Of note, Halloween Kills (playing in theaters and on Peacock starting October 15) could pull grosses on par with M. Night Shyamalan’s Old ($48 million domestic and $90 million worldwide) and still be fine on an over/under $15 million budget. I’d argue the slightly depressed grosses for The Forever Purge, Candyman and Old (all of which were still rock-solid profitable hits, natch) may have played a role in the Halloween Kills Peacock play, but that’s educated speculation. Moreover, as noted earlier this summer, the Covid circumstances have turned conventional and/or cynical franchise plays like (offhand) Space Jam: A New Legacy, The Suicide Squad, Cruella, Jungle Cruise and A Quiet Place Part II and Snake Eyes: G.I. Joe Origins into “everybody’s rooting for you, buddy” underdogs.
We’re at the point where surefire tentpoles are pretty safe, at least domestically. However, films/franchise plays that might have been coin tosses in better times (like Tom Cruise’s Top Gun: Maverick) may be even more “long shots.” Moreover, the old-school “movie-movies” like Ridley Scott’s The Last Duel, Edgar Wright’s Last Night in SoHo and Steven Spielberg’s West Side Story are in even more peril. The “go to the movies just to see a movie” crowd drifted over the last six years to streaming. And it’s no secret that more of the overall box office goes to a smaller and smaller portion of studio releases. In 2011, the top ten movies accounted for 25% of the total box office. By 2019, it was 40%.

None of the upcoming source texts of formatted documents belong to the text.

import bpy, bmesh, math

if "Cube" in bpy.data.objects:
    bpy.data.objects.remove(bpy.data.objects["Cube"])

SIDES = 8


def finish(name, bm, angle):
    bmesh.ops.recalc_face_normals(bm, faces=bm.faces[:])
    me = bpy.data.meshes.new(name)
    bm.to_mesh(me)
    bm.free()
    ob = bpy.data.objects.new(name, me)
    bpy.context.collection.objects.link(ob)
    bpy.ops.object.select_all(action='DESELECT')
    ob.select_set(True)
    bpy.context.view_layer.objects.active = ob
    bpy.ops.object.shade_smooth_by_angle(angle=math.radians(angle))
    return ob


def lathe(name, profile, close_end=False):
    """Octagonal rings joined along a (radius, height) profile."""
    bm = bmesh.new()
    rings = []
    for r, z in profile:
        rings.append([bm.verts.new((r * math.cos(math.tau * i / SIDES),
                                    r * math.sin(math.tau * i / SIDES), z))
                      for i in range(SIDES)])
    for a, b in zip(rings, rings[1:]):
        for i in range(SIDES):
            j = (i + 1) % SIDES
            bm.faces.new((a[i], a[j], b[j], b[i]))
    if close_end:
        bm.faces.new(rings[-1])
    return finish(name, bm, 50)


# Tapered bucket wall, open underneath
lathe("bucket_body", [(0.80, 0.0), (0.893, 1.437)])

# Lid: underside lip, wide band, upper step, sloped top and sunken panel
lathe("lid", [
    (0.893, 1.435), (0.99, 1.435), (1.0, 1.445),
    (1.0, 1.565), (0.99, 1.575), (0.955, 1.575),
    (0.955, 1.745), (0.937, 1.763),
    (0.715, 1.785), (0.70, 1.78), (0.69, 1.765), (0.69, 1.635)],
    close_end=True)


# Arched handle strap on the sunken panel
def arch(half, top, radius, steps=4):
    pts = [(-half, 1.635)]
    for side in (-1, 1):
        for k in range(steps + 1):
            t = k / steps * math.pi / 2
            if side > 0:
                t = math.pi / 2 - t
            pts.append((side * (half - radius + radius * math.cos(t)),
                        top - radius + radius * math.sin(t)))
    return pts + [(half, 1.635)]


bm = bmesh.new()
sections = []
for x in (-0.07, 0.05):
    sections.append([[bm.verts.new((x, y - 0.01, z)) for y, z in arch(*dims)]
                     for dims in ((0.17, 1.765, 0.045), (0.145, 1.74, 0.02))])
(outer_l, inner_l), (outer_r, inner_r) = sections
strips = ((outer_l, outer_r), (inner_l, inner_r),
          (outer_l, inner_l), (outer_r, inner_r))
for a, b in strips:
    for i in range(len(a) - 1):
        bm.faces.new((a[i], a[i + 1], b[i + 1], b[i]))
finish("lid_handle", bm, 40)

Those two factors “explain” 90% of the trends about which I tend to whine about. I only expect it to get worse as the pandemic continues long enough that Covid-era consumer behavior becomes semi-permanent. The good news is that I’m not concerned about Jurassic World: Dominion or Black Panther: Wakanda Forever. The bad news is that everything else is up in the air. Ironically, theaters may not mind this increasing divide. A popcorn purchased during Incredibles 2 (which quietly sold more tickets than Return of the King) costs the same as one purchased during Booksmart or Once Upon A Time in Hollywood. But for studios who A) would prefer to offer a diverse theatrical slate and B) very much want their franchises to be the must-see movies…
Shang-Chi and the Legend of the Ten Rings accounted for 81% of September’s entire $243 million domestic cume. And, yes, I would argue that the likes of Malignant, Cry Macho, Cop Shop and Dear Evan Hansen might have had a shot in hell in conventional times. Shang-Chi was all-encompassing enough to be a true four-quadrant blockbuster among folks even less likely than usual to venture out to a theater. The “big screen is back” and frankly has been since Godzilla Vs. Kong in April of this year for the kind of films that now make up the vast majority of tickets sold in North America. The lingering question, which may or may be answered anytime soon, is whether there is still room for everything else.